WASHINGTON -- With a proposed state constitutional ban on same-sex marriage on life support, Indiana House Speaker Brian Bosma (R) suddenly gave it new life Tuesday, moving the legislation from the skeptical committee that was reviewing it to a friendlier, more conservative panel that is likely to vote it through to the full chamber.
"I responded to the overwhelming majority of the Republican caucus who have extensively lobbied me to bring this to the floor in one fashion or another," Bosma told the Indianapolis Star.
Marriage equality is already illegal in Indiana. But HJR-3 would make the ban more permanent by amending the state constitution to define marriage as being between one man and one woman. Once it passes out of the House, it would need to clear the Senate before the public votes on it as a ballot measure.
Bosma's move took opponents of the ban by surprise. The bill was on track to receive a vote in the state House Judiciary Committee, which would normally review such legislation. But when three Republican members expressed reservations about the language in the amendment, Bosma decided to instead move it to the House Elections and Apportionment Committee, which crafts election law. It's scheduled to receive a vote Wednesday afternoon.
"I strongly suspect that the move to the Elections Committee was done to ensure that the legislation would be approved and sent on to the full House," said House Democrats spokesman John Schorg.
"It feels like getting the rug pulled out from under us," added Jennifer Wagner, spokeswoman for the pro-marriage equality group Freedom Indiana.
Bosma spokeswoman Tory Flynn said the chair of the House Judiciary Committee approached the speaker last week and said he didn't think he had the votes to get it out of committee.
"It's an exercise of power, but it's not an abuse of power," Flynn said. "Our rules actually allow the speaker to assign bills. That's his power. And with that comes the power to assign and reassign."
Rep. Dan Leonard was one of the Republicans on the House Judiciary Committee who didn't support HJR-3. One of his concerns was that the amendment's second sentence would prohibit the state from authorizing civil unions in the future.
"I hesitate about putting social issues in the constitution," he added. "I view the constitution as a governing document, more of a document of how you do things as opposed to what you should do."
When asked what he thought of Bosma moving HJR-3 to a new committee, Leonard replied, "Quite honestly and very frankly, that is the speaker's prerogative. That is why we elected him speaker is to make those decisions. ... I think it was probably the right thing to do for someone who wanted the bill to come out of committee."

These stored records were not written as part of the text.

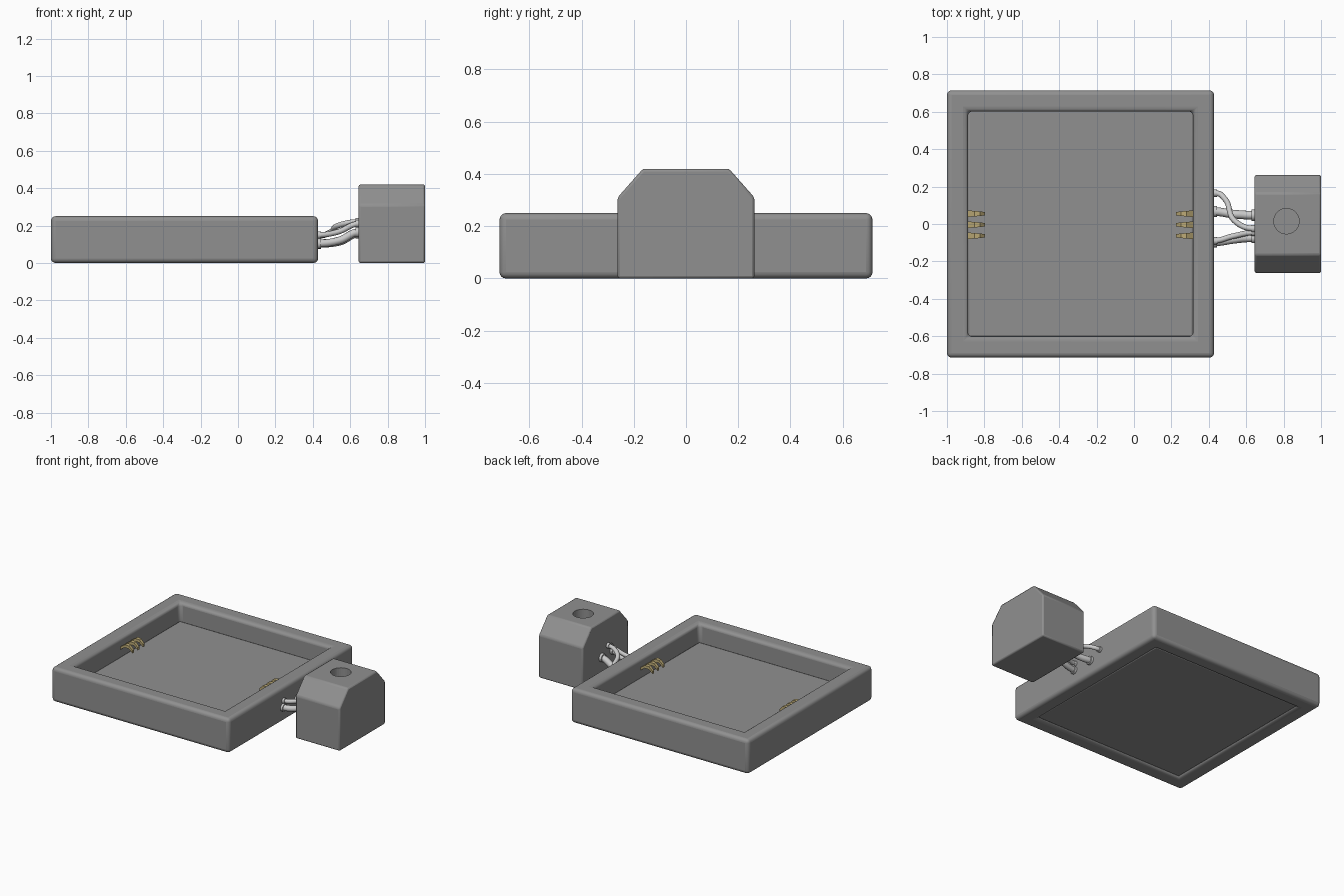
import bpy, bmesh
from mathutils import Vector

if "Cube" in bpy.data.objects:
    bpy.data.objects.remove(bpy.data.objects["Cube"])


def material(name, color):
    m = bpy.data.materials.new(name)
    m.diffuse_color = color
    m.use_nodes = True
    m.node_tree.nodes["Principled BSDF"].inputs["Base Color"].default_value = m.diffuse_color
    return m


def make_object(name, bm, mat=None):
    bmesh.ops.recalc_face_normals(bm, faces=bm.faces)
    me = bpy.data.meshes.new(name)
    bm.to_mesh(me)
    bm.free()
    ob = bpy.data.objects.new(name, me)
    bpy.context.collection.objects.link(ob)
    if mat:
        me.materials.append(mat)
    return ob


def bevel(ob, width, segments):
    b = ob.modifiers.new("bevel", "BEVEL")
    b.width, b.segments = width, segments
    b.limit_method = "ANGLE"


def smooth(ob, angle=0.6):
    bpy.ops.object.select_all(action="DESELECT")
    ob.select_set(True)
    bpy.context.view_layer.objects.active = ob
    bpy.ops.object.shade_smooth_by_angle(angle=angle)


def prism(name, points, offset, mat=None):
    bm = bmesh.new()
    face = bm.faces.new([bm.verts.new(p) for p in points])
    ext = bmesh.ops.extrude_face_region(bm, geom=[face])
    verts = [v for v in ext["geom"] if isinstance(v, bmesh.types.BMVert)]
    bmesh.ops.translate(bm, verts=verts, vec=offset)
    bm.faces.new([v for v in face.verts]) if not face.is_valid else None
    return make_object(name, bm, mat)


def rect(cx, half, z):
    return [(cx - half, -half, z), (cx + half, -half, z),
            (cx + half, half, z), (cx - half, half, z)]


dark = material("casing_grey", (0.28, 0.28, 0.28, 1))
gold = material("contact_gold", (0.5, 0.4, 0.18, 1))
pale = material("wire_grey", (0.9, 0.9, 0.9, 1))
CX, OUT, INN = -0.286, 0.714, 0.602

# Square tray rim with rounded edges
bm = bmesh.new()
loops = [[bm.verts.new(p) for p in rect(CX, h, z)]
         for h, z in ((OUT, 0), (OUT, 0.25), (INN, 0.25), (INN, 0))]
for i in range(4):
    a, b = loops[i], loops[(i + 1) % 4]
    for j in range(4):
        k = (j + 1) % 4
        bm.faces.new((a[j], a[k], b[k], b[j]))
rim = make_object("tray_rim", bm, dark)
bevel(rim, 0.025, 4)
smooth(rim)

# Floor plate set into the rim
floor = prism("tray_floor", rect(CX, INN, 0.012), (0, 0, 0.1), dark)
bevel(floor, 0.008, 2)
smooth(floor)

# Spring contacts on both side walls: bent strips that narrow inward
PATH = [(0.01, 0.168, 0.018), (-0.035, 0.198, 0.015),
        (-0.065, 0.195, 0.012), (-0.092, 0.168, 0.009)]
for side, label in ((1, "right"), (-1, "left")):
    for n, y in enumerate((0.055, -0.004, -0.063)):
        bm = bmesh.new()
        rings = []
        for dx, z, w in PATH:
            x = CX + side * (INN + dx)
            rings.append([bm.verts.new((x, y + sy * w, z + sz * 0.01))
                          for sy, sz in ((-1, -1), (1, -1), (1, 1), (-1, 1))])
        for a, b in zip(rings, rings[1:]):
            for j in range(4):
                k = (j + 1) % 4
                bm.faces.new((a[j], a[k], b[k], b[j]))
        bm.faces.new(rings[0])
        bm.faces.new(rings[-1])
        make_object(f"contact_{label}_{n + 1}", bm, gold)

# Side housing with chamfered shoulders
profile = [(-0.262, 0), (0.262, 0), (0.262, 0.31),
           (0.165, 0.42), (-0.165, 0.42), (-0.262, 0.31)]
housing = prism("housing", [(0.645, y, z) for y, z in profile], (0.355, 0, 0), dark)
bevel(housing, 0.01, 2)

# Round socket in the housing top
bpy.ops.mesh.primitive_cylinder_add(vertices=32, radius=0.068, depth=0.3,
                                    location=(0.815, 0.015, 0.42))
cutter = bpy.context.object
cutter.name = "socket_cutter"
cutter.data.materials.append(dark)
cutter.hide_render = True
cutter.hide_set(True)
cut = housing.modifiers.new("socket", "BOOLEAN")
cut.operation, cut.object, cut.solver = "DIFFERENCE", cutter, "EXACT"
smooth(housing)


# Wires between tray and housing, with a collar at each end
def wire(name, r, points):
    cu = bpy.data.curves.new(name, "CURVE")
    cu.dimensions = "3D"
    cu.bevel_depth, cu.bevel_resolution, cu.resolution_u = r, 3, 8
    cu.use_fill_caps = True
    sp = cu.splines.new("BEZIER")
    sp.bezier_points.add(len(points) - 1)
    for bp, p in zip(sp.bezier_points, points):
        bp.co = p
        bp.handle_left_type = bp.handle_right_type = "AUTO"
    for i in (0, -1):
        bp = sp.bezier_points[i]
        bp.handle_left_type = bp.handle_right_type = "FREE"
        bp.handle_right = bp.co + Vector((0.05, 0, 0))
        bp.handle_left = bp.co - Vector((0.05, 0, 0))
    cu.materials.append(pale)
    bpy.context.collection.objects.link(bpy.data.objects.new(name, cu))
    for end, p, x in (("tray", points[0], 0.433), ("housing", points[-1], 0.638)):
        bpy.ops.mesh.primitive_cylinder_add(
            vertices=20, radius=r * 1.3, depth=0.022,
            location=(x, p[1], p[2]), rotation=(0, 1.5708, 0))
        c = bpy.context.object
        c.name = f"{name}_collar_{end}"
        c.data.materials.append(pale)
        smooth(c)


wire("wire_thick_back", 0.023, [(0.42, 0.067, 0.105), (0.54, 0.052, 0.115), (0.65, 0.047, 0.16)])
wire("wire_thick_front", 0.021, [(0.42, -0.098, 0.105), (0.54, -0.083, 0.12), (0.65, -0.075, 0.165)])
wire("wire_thin_back", 0.015, [(0.42, 0.165, 0.145), (0.485, 0.135, 0.16),
                               (0.535, 0.02, 0.20), (0.65, -0.025, 0.22)])
wire("wire_thin_front", 0.015, [(0.42, -0.09, 0.15), (0.53, -0.065, 0.165), (0.65, -0.045, 0.21)])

The ban would need seven votes to pass out of the 13-member Elections Committee. Five members have already said they will vote for it, and one is leaning in that direction, according to the Star, meaning the bill only needs one more vote to advance. None of the undecided committee members returned a request for comment from The Huffington Post.
Wagner admitted that she believed HJR-3 would clear the committee, which will take up the bill at 3:30 pm.
"We've got 10 people signed up today to testify at 3:30," she said. "I'm actually sitting here with boxes full of letters for each of the lawmakers on the committee -- from their district, from constituents -- that we're going to give to them. We've been working the phones and continuing all of our efforts."
Yanking the bill away from its traditional committee also didn't sit well with all Republicans. One House member told the Star that 10 to 15 caucus members didn't like what Bosma did. And as LGBT blog the Bilerico Project noted, Andy Markle, a gay Republican running for the state House, announced in a Facebook post that he was leaving the Republican Party over what Bosma had done:
It is with a heavy heart but with a clear conscience that I announce the end of my run for Indiana State House of Representatives, District 99, as a Republican. With today's announcement by House Speaker Brian Bosma, that he is using extraordinary and unprecedented rules to change House Joint Resolution 3's committee assignment, I have no choice but to resign my candidacy as a Republican.
As an openly gay male and a conservative, I find it deplorable that the state would choose to take such extraordinary measures to disenfranchise me and my fellow LGBT brothers and sisters. In an era where my party declared that it was the party of "small government" and "less intrusion", it has been confirmed that it is not the party of small government or less intrusion.
I am not leaving the Republican Party; the Republican Party has left me.
Wagner, meanwhile, argued that Bosma was going back on his word. In November, Bosma said he didn't want to play dictator and decide if the marriage amendment would pass or fail.
"I don't think that one person, one university president, or one person in the board room of a corporation should make this decision," he said. "It needs to be made by the elected representatives that are gathered together for the people. This is a tough one. We will decide it...collaboratively. There's not going to be a dictatorship in one direction. I know members of my caucus have strong feelings. Many of them have chosen to share them publicly or privately. We'll work through it."
Flynn argued that the speaker's move was actually allowing more people to participate in the process.
"The majority of the House Republicans wanted to have the opportunity to vote on this and not have it stall in the committee process, but wanted it to come to the floor for it to be further vetted and have an opportunity to vote," she said.
When asked if Bosma would be willing to move the bill again if it doesn't appear it can clear the new committee, Flynn replied, "I don't think so."